I recently was reading a comment from a former Navy Seal speaking of a time he had the expectations of having the upper hand in a drill. “He was a BJJ purple belt and I was a black belt, (not Shivworks) car fighting. He proceeded to whoop my ass twice!! Crushing my head into the B pillar of the car both times to where I thought my head would explode……It changes you and humbles you.” Now this wasn’t a foundations situation, but it was something that he realized he was lacking in certain area by misjudging his opponent. He chose to recognize and become better not be frustrated and just chalk it up to a bad day. The key here is to see it. Sometimes it may not even be useful to you, that’s okay but at least give the craft respect enough to give whatever it is you are learning a fair chance. It may not be what you are used to, but it may be better. Or it may just not work for you and that is okay as long as you truly gave in a honest shot. I mean hell all of Martial Arts is basically a Heinz 57 of what works culturally for that time and purpose. I have several times had something taught to me that was broken down, I learned it, I also discerned that it would not work or be useful to me, but I made sure I understood it before disqualifying it.

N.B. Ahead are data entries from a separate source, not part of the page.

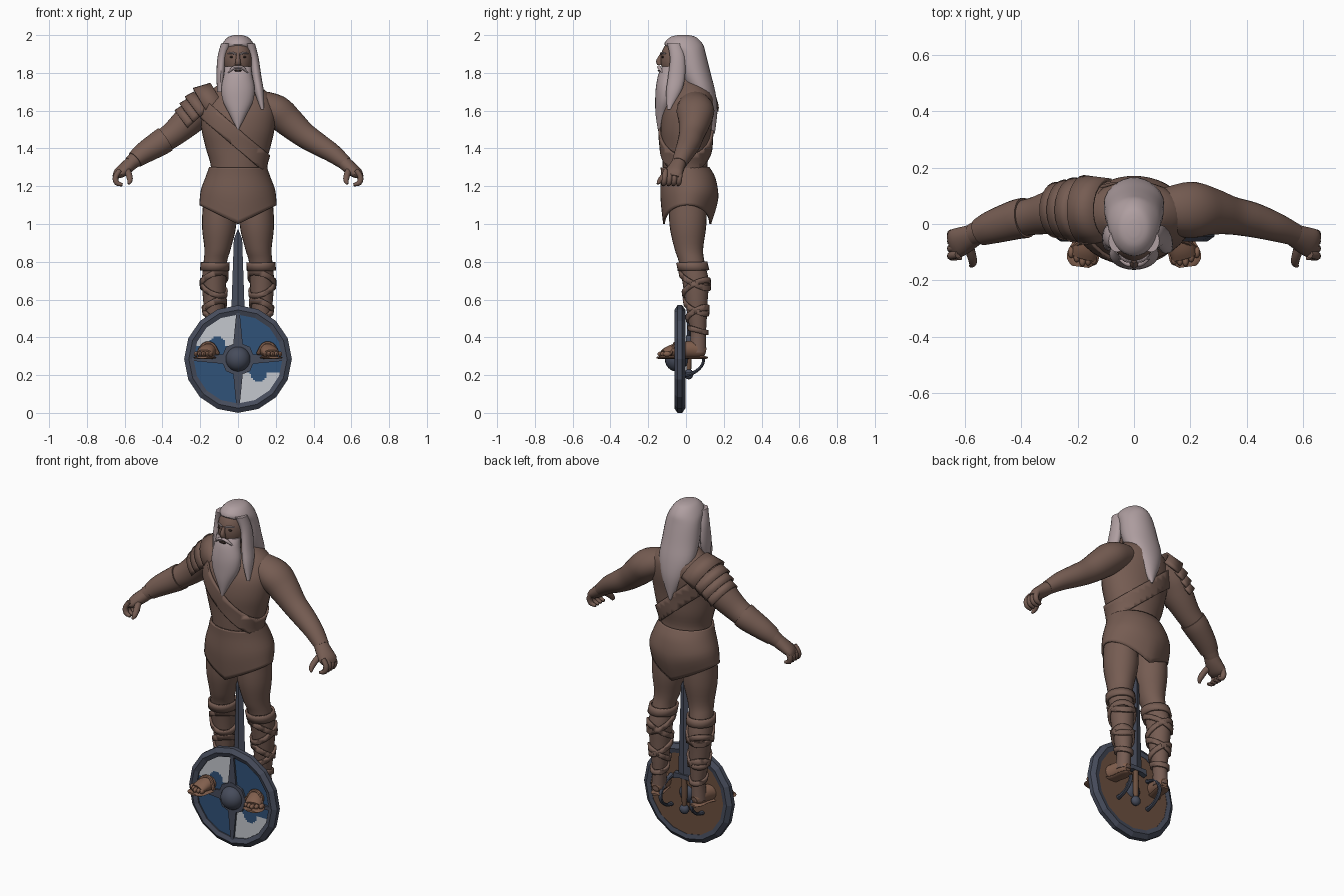
import bpy, bmesh, math
from mathutils import Vector

if "Cube" in bpy.data.objects:
    bpy.data.objects.remove(bpy.data.objects["Cube"])

X, Y, Z = Vector((1, 0, 0)), Vector((0, 1, 0)), Vector((0, 0, 1))
smooth = []


def material(name, r, g, b):
    m = bpy.data.materials.new(name)
    m.diffuse_color = (r, g, b, 1)
    m.use_nodes = True
    m.node_tree.nodes["Principled BSDF"].inputs["Base Color"].default_value = m.diffuse_color
    return m


BODY = material("body brown", 0.18, 0.108, 0.085)
BOOT = material("sandal brown", 0.22, 0.115, 0.075)
HAIR = material("pale hair", 0.43, 0.345, 0.355)
STEEL = material("dark steel", 0.062, 0.072, 0.105)
BLUE = material("shield blue", 0.03, 0.085, 0.19)
WHITE = material("shield white", 0.55, 0.57, 0.61)
WOOD = material("shield wood", 0.15, 0.08, 0.05)
DARK = material("face dark", 0.03, 0.018, 0.015)


def finish(name, bm, mats, soft=True, thick=0):
    bmesh.ops.recalc_face_normals(bm, faces=bm.faces)
    me = bpy.data.meshes.new(name)
    bm.to_mesh(me)
    bm.free()
    for m in mats if isinstance(mats, list) else [mats]:
        me.materials.append(m)
    ob = bpy.data.objects.new(name, me)
    bpy.context.collection.objects.link(ob)
    if thick:
        mod = ob.modifiers.new("thickness", 'SOLIDIFY')
        mod.thickness, mod.offset = thick, 0
    if soft:
        smooth.append(ob)
    return ob


def spline(secs, k):
    """Catmull-Rom interpolation of section tuples."""
    out = []
    for i in range(len(secs) - 1):
        p = [secs[max(i - 1, 0)], secs[i], secs[i + 1], secs[min(i + 2, len(secs) - 1)]]
        for j in range(k):
            t = j / k
            out.append([0.5 * (2 * b + (c - a) * t + (2 * a - 5 * b + 4 * c - d) * t * t
                               + (3 * b - a - 3 * c + d) * t ** 3) for a, b, c, d in zip(*p)])
    return out + [list(secs[-1])]


def loft(name, secs, mat, ref=Z, n=24, k=4, flat=False, s=1, caps=True, thick=0, warp=None):
    """Skin elliptical sections (x, y, z, ra, rb); flat keeps them horizontal, s mirrors x."""
    pts = spline(secs, k)
    bm, rings = bmesh.new(), []
    for i, p in enumerate(pts):
        u, v = X, Y
        if not flat:
            t = Vector(pts[min(i + 1, len(pts) - 1)][:3]) - Vector(pts[max(i - 1, 0)][:3])
            u = t.cross(ref).normalized()
            v = u.cross(t).normalized()
        ring = []
        for j in range(n):
            a = math.tau * j / n
            co = Vector(p[:3]) + u * max(p[3], .002) * math.cos(a) + v * max(p[4], .002) * math.sin(a)
            if warp:
                co = warp(co)
            ring.append(bm.verts.new((co.x * s, co.y, co.z)))
        rings.append(ring)
    for a, b in zip(rings, rings[1:]):
        for j in range(n):
            bm.faces.new((a[j], a[(j + 1) % n], b[(j + 1) % n], b[j]))
    if caps:
        bm.faces.new(rings[0])
        bm.faces.new(rings[-1])
    return finish(name, bm, mat, thick=thick)


def ball(name, c, r, mat, seg=16):
    bm = bmesh.new()
    bmesh.ops.create_uvsphere(bm, u_segments=seg, v_segments=seg // 2 + 2, radius=1)
    bmesh.ops.scale(bm, vec=r, verts=bm.verts)
    bmesh.ops.translate(bm, vec=c, verts=bm.verts)
    return finish(name, bm, mat)


def band(name, src, c, no, w, mat, push=.006):
    """Slice a strap out of a body part between two planes and lift it off the surface."""
    bm, no, c = bmesh.new(), Vector(no).normalized(), Vector(c)
    bm.from_mesh(src.data)
    for d in (no, -no):
        bmesh.ops.bisect_plane(bm, geom=bm.verts[:] + bm.edges[:] + bm.faces[:],
                               plane_co=c + d * w, plane_no=d, clear_outer=True)
    bm.normal_update()
    for v, q in [(v, v.normal.copy()) for v in bm.verts]:
        v.co += q * push
    return finish(name, bm, mat, thick=.012)


def prism(name, pts, y0, y1, mat):
    """Outline in x, z extruded along y."""
    bm = bmesh.new()
    f = bm.faces.new([bm.verts.new((x, y0, z)) for x, z in pts])
    r = bmesh.ops.extrude_face_region(bm, geom=[f])
    bmesh.ops.translate(bm, vec=(0, y1 - y0, 0), verts=[g for g in r['geom'] if isinstance(g, bmesh.types.BMVert)])
    return finish(name, bm, mat, soft=False)


# Torso, belt and diagonal strap
torso = loft("torso", [(0, .01, 1.2, .155, .125), (0, -.005, 1.3, .143, .118), (0, 0, 1.4, .17, .128),
                       (0, 0, 1.5, .193, .135), (0, .015, 1.6, .2, .135), (0, .035, 1.68, .17, .112),
                       (0, .03, 1.73, .115, .08), (0, .01, 1.765, .07, .06), (0, -.02, 1.85, .06, .06)],
             BODY, flat=True, n=32)
band("chest_strap", torso, (0, 0, 1.45), (.66, 0, .75), .042, BODY)


def hem(co):
    if co.z < 1.24:
        co.z -= .1 * (1 - min(abs(co.x) / .2, 1)) * (1.24 - co.z) / .14
    return co


loft("skirt", [(0, -.005, 1.3, .148, .124), (0, .01, 1.25, .166, .138), (0, .018, 1.18, .192, .148),
               (0, .006, 1.1, .2, .122)], BODY, flat=True, n=40, caps=False, thick=.01, warp=hem)

# Arms, hands, legs and sandals, left then right
for side, s in (("left", 1), ("right", -1)):
    loft(side + "_arm", [(.1, .045, 1.64, .08, .07), (.2, .05, 1.6, .1, .085), (.27, .045, 1.54, .085, .08),
                         (.345, .03, 1.475, .068, .068), (.42, .015, 1.425, .062, .06),
                         (.5, -.01, 1.375, .052, .05), (.57, -.037, 1.32, .04, .037)], BODY, s=s)
    loft(side + "_palm", [(.55, -.03, 1.335, .036, .036), (.59, -.05, 1.3, .045, .035),
                          (.63, -.068, 1.268, .052, .028), (.65, -.075, 1.25, .04, .012)], BODY, s=s, n=16)
    for i in range(4):
        y = -.03 - .026 * i
        loft(f"{side}_finger_{i + 1}", [(.625, y, 1.285, .013, .014), (.648, y - .004, 1.25, .015, .015),
                                        (.642, y - .008, 1.218, .014, .014), (.612, y - .012, 1.207, .008, .008)],
             BODY, ref=Y, s=s, n=10, k=3)
    loft(side + "_thumb", [(.59, -.07, 1.29, .018, .018), (.577, -.11, 1.26, .017, .017),
                           (.572, -.138, 1.23, .014, .014), (.58, -.15, 1.212, .006, .006)],
         BODY, ref=Y, s=s, n=10, k=3)
    leg = loft(side + "_leg", [(.1, .01, 1.17, .08, .1), (.1, .01, 1.0, .091, .098), (.108, .015, .87, .07, .076),
                               (.12, .03, .8, .062, .068), (.127, .05, .7, .064, .07), (.127, .055, .6, .058, .06),
                               (.125, .06, .5, .048, .05), (.125, .065, .42, .037, .041),
                               (.13, .062, .32, .04, .045)], BODY, flat=True, s=s)
    band(side + "_knee_cuff", leg, (0, .03, .775), (0, 0, 1), .022, BODY, .009)
    for i, (z, tx, ty) in enumerate([(.7, .35, .5), (.66, -.45, -.5), (.56, .4, .5), (.52, -.45, -.5), (.44, 0, .3)]):
        band(f"{side}_leg_wrap_{i + 1}", leg, (.125 * s, .055, z), (tx * s, ty, 1), .013, BODY)
    loft(side + "_foot", [(.125, .103, .325, .02, .02), (.128, .08, .33, .035, .036), (.135, .03, .335, .04, .045),
                          (.15, -.03, .332, .042, .042), (.168, -.085, .325, .046, .032),
                          (.178, -.12, .315, .044, .02)], BOOT, s=s, n=20)
    for i in range(5):
        a = i - 2
        ball(f"{side}_toe_{i + 1}", (s * (.183 + .02 * a), -.13 + .009 * abs(a) + .006 * a, .312),
             (.012, .022, .014), BOOT, 10)
    loft(side + "_sole", [(.122, .112, .293, .02, .006), (.128, .08, .293, .036, .008), (.14, .01, .293, .034, .008),
                          (.165, -.07, .293, .05, .008), (.185, -.125, .293, .056, .008),
                          (.19, -.152, .293, .03, .006)], BOOT, s=s, n=12)
    foot_strap = [(.105, -.075, .31, .01, .01), (.135, -.06, .362, .01, .01), (.18, -.06, .362, .01, .01),
                  (.215, -.085, .31, .01, .01)]
    loft(side + "_foot_strap", foot_strap, BOOT, ref=Y, s=s, n=8)

# Bracer and layered shoulder plates on the right arm
loft("right_bracer", [(.385, .022, 1.448, .072, .07), (.42, .015, 1.425, .07, .068), (.5, -.01, 1.375, .06, .057),
                      (.545, -.028, 1.34, .05, .046)], BODY, s=-1)
plate_stops = [(-.09, 1.65), (-.17, 1.617), (-.207, 1.587), (-.24, 1.557), (-.27, 1.527)]
for i in range(4):
    a, b = (Vector((x, .05, z)) for x, z in plate_stops[i:i + 2])
    d = (Vector((-.8, 0, -.6)) if i else Vector((-.85, 0, -.5))).normalized()
    up = Y.cross(d).normalized()
    up = up if up.z > 0 else -up
    bm, rows = bmesh.new(), []
    for c, r in ((a, .107 - .007 * i), (b + d * .008, .118 - .008 * i)):
        rows.append([bm.verts.new(c + r * (up * math.cos(t) + Y * math.sin(t)))
                     for t in (math.radians(-100 + 12.5 * j) for j in range(17))])
    for j in range(16):
        bm.faces.new((rows[0][j], rows[0][j + 1], rows[1][j + 1], rows[1][j]))
    finish(f"shoulder_plate_{i + 1}", bm, BODY, thick=.012)

# Head, hair and beard
ball("head", (0, -.045, 1.87), (.078, .09, .11), BODY, 24)
loft("hair", [(0, -.015, 2.0, .02, .03), (0, -.015, 1.988, .055, .07), (0, -.012, 1.95, .085, .102),
              (0, .02, 1.9, .098, .085), (0, .045, 1.8, .106, .085), (0, .085, 1.7, .103, .07),
              (0, .12, 1.6, .065, .046), (0, .145, 1.48, .006, .008)], HAIR, flat=True, n=28)
loft("left_lock", [(.06, -.06, 1.955, .03, .04), (.084, -.045, 1.88, .025, .04), (.098, -.05, 1.78, .026, .045),
                   (.112, -.065, 1.7, .025, .04), (.13, -.09, 1.605, .008, .01)], HAIR, flat=True, n=16)
loft("right_lock", [(-.06, -.06, 1.955, .03, .04), (-.084, -.045, 1.88, .025, .04), (-.092, -.05, 1.78, .022, .045),
                    (-.09, -.06, 1.7, .02, .03)], HAIR, flat=True, n=16)
loft("beard", [(0, -.085, 1.835, .07, .04), (0, -.095, 1.79, .075, .052), (0, -.105, 1.72, .088, .055),
               (0, -.113, 1.65, .08, .05), (0, -.128, 1.58, .045, .033), (0, -.143, 1.5, .004, .006)],
     HAIR, flat=True, n=24)
loft("nose", [(0, -.13, 1.9, .008, .008), (0, -.142, 1.865, .013, .016), (0, -.138, 1.842, .016, .014)],
     BODY, flat=True, n=12)
ball("mouth", (0, -.142, 1.812), (.022, .008, .006), DARK, 10)
for side, s in (("left", 1), ("right", -1)):
    ball(side + "_eye", (.03 * s, -.121, 1.884), (.015, .008, .006), DARK, 10)
    loft(side + "_brow", [(.01, -.133, 1.899, .005, .005), (.032, -.128, 1.906, .006, .006),
                          (.054, -.109, 1.902, .003, .003)], HAIR, s=s, n=8)
    loft(side + "_moustache", [(0, -.143, 1.832, .01, .008), (.025, -.14, 1.826, .01, .009),
                               (.052, -.124, 1.8, .005, .004)], HAIR, s=s, n=10)

# Shield: rim, painted front, wooden back, spokes and boss
CZ = .285
N = 16
rim = [(.235, -.052), (.26, -.062), (.285, -.045), (.285, -.02), (.26, -.003), (.235, -.008)]
bm = bmesh.new()
rings = [[bm.verts.new((r * math.sin(math.tau * j / N), y, CZ + r * math.cos(math.tau * j / N))) for r, y in rim]
         for j in range(N)]
for j in range(N):
    for i in range(6):
        bm.faces.new((rings[j][i], rings[j][(i + 1) % 6], rings[(j + 1) % N][(i + 1) % 6], rings[(j + 1) % N][i]))
finish("shield_rim", bm, STEEL, soft=False)

bm = bmesh.new()
bmesh.ops.create_grid(bm, x_segments=48, y_segments=48, size=.24)
bmesh.ops.delete(bm, geom=[v for v in bm.verts if v.co.length > .25], context='VERTS')
for f in bm.faces:
    x, z = f.calc_center_median()[:2]
    m = -1 if x > 0 else 1
    blob = math.hypot(x * m + .11, z * m - .075) < .045
    f.material_index = 1 if x * z < 0 and abs(z) > .07 and not blob else 0
for v in bm.verts:
    v.co = (v.co.x, -.045, CZ + v.co.y)
finish("shield_face", bm, [BLUE, WHITE], soft=False)


def disc(r, n=N):
    return [(r * math.sin(math.tau * j / n), CZ + r * math.cos(math.tau * j / n)) for j in range(n)]


prism("shield_back", disc(.25), -.042, -.01, WOOD)
prism("boss_plate", disc(.09, 8), -.044, -.058, STEEL)
for i in range(4):
    c, sn = round(math.cos(i * math.pi / 2)), round(math.sin(i * math.pi / 2))
    prism(f"spoke_{i + 1}", [(u * c + w * sn, CZ - u * sn + w * c) for u, w in
                             ((-.026, .07), (.026, .07), (.009, .245), (-.009, .245))], -.044, -.056, STEEL)
ball("boss", (0, -.05, CZ), (.066, .062, .066), STEEL, 20)
for side, s in (("left", 1), ("right", -1)):
    loft(side + "_shield_handle", [(.1, -.012, .2, .012, .014), (.1, .035, .21, .009, .012),
                                   (.1, .08, .245, .008, .012), (.1, .092, .29, .008, .012),
                                   (.1, .06, .345, .008, .012), (.1, -.012, .37, .012, .014)],
         STEEL, ref=X, s=s, n=8)

# Sword standing point up behind the shield
bm = bmesh.new()
lo, hi = ([bm.verts.new(p) for p in ((-w, .015, z), (0, .005, z), (w, .015, z), (0, .025, z))]
          for w, z in ((.04, .4), (.022, .92)))
tip = bm.verts.new((0, .015, .975))
for j in range(4):
    bm.faces.new((lo[j], lo[(j + 1) % 4], hi[(j + 1) % 4], hi[j]))
    bm.faces.new((hi[j], hi[(j + 1) % 4], tip))
bm.faces.new(lo)
finish("sword_blade", bm, STEEL, soft=False)
prism("sword_guard", [(-.065, .375), (-.06, .41), (.06, .41), (.065, .375), (.03, .385), (-.03, .385)],
      0, .03, STEEL)
loft("sword_grip", [(0, .015, .39, .014, .013), (0, .015, .3, .017, .015), (0, .015, .215, .012, .012)],
     WOOD, flat=True, n=12)
ball("sword_pommel", (0, .015, .205), (.028, .024, .028), STEEL, 12)

# Smooth shading for the rounded parts
for ob in smooth:
    ob.select_set(True)
bpy.context.view_layer.objects.active = smooth[0]
bpy.ops.object.shade_smooth_by_angle(angle=math.radians(40))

Self defense in a training setting is not a competition between you and someone else, it is a battle between you and yourself. When faced with a person who has chosen violence in the streets or bar or your own home, that is when it becomes a fight. The mental aspect of it while in a safe setting is the battle in your head, what you choose to focus on when you drive home, or in the shower. Reflect and be okay with sucking, thats growth. You may have moved on to knitting a sweater or a even a prom dress, but it is definitely okay to go back and do another scarf. Hell this time you may be able to wear it.
#selfdefense #training #itsokaytosuck#buildstrongfoundations #deeproots#neverstoplearning#youmaynotbedoingitright#checkyouregoatthedoor #sunsoutgunsout#womensselfdefense #backtobasics
Author- Christun Erwin
"Thank you for your words. They make an impact and its important that, human to human, woman to woman, mother to mother... you know that you make a difference, even to those you never knew your words" -Krystal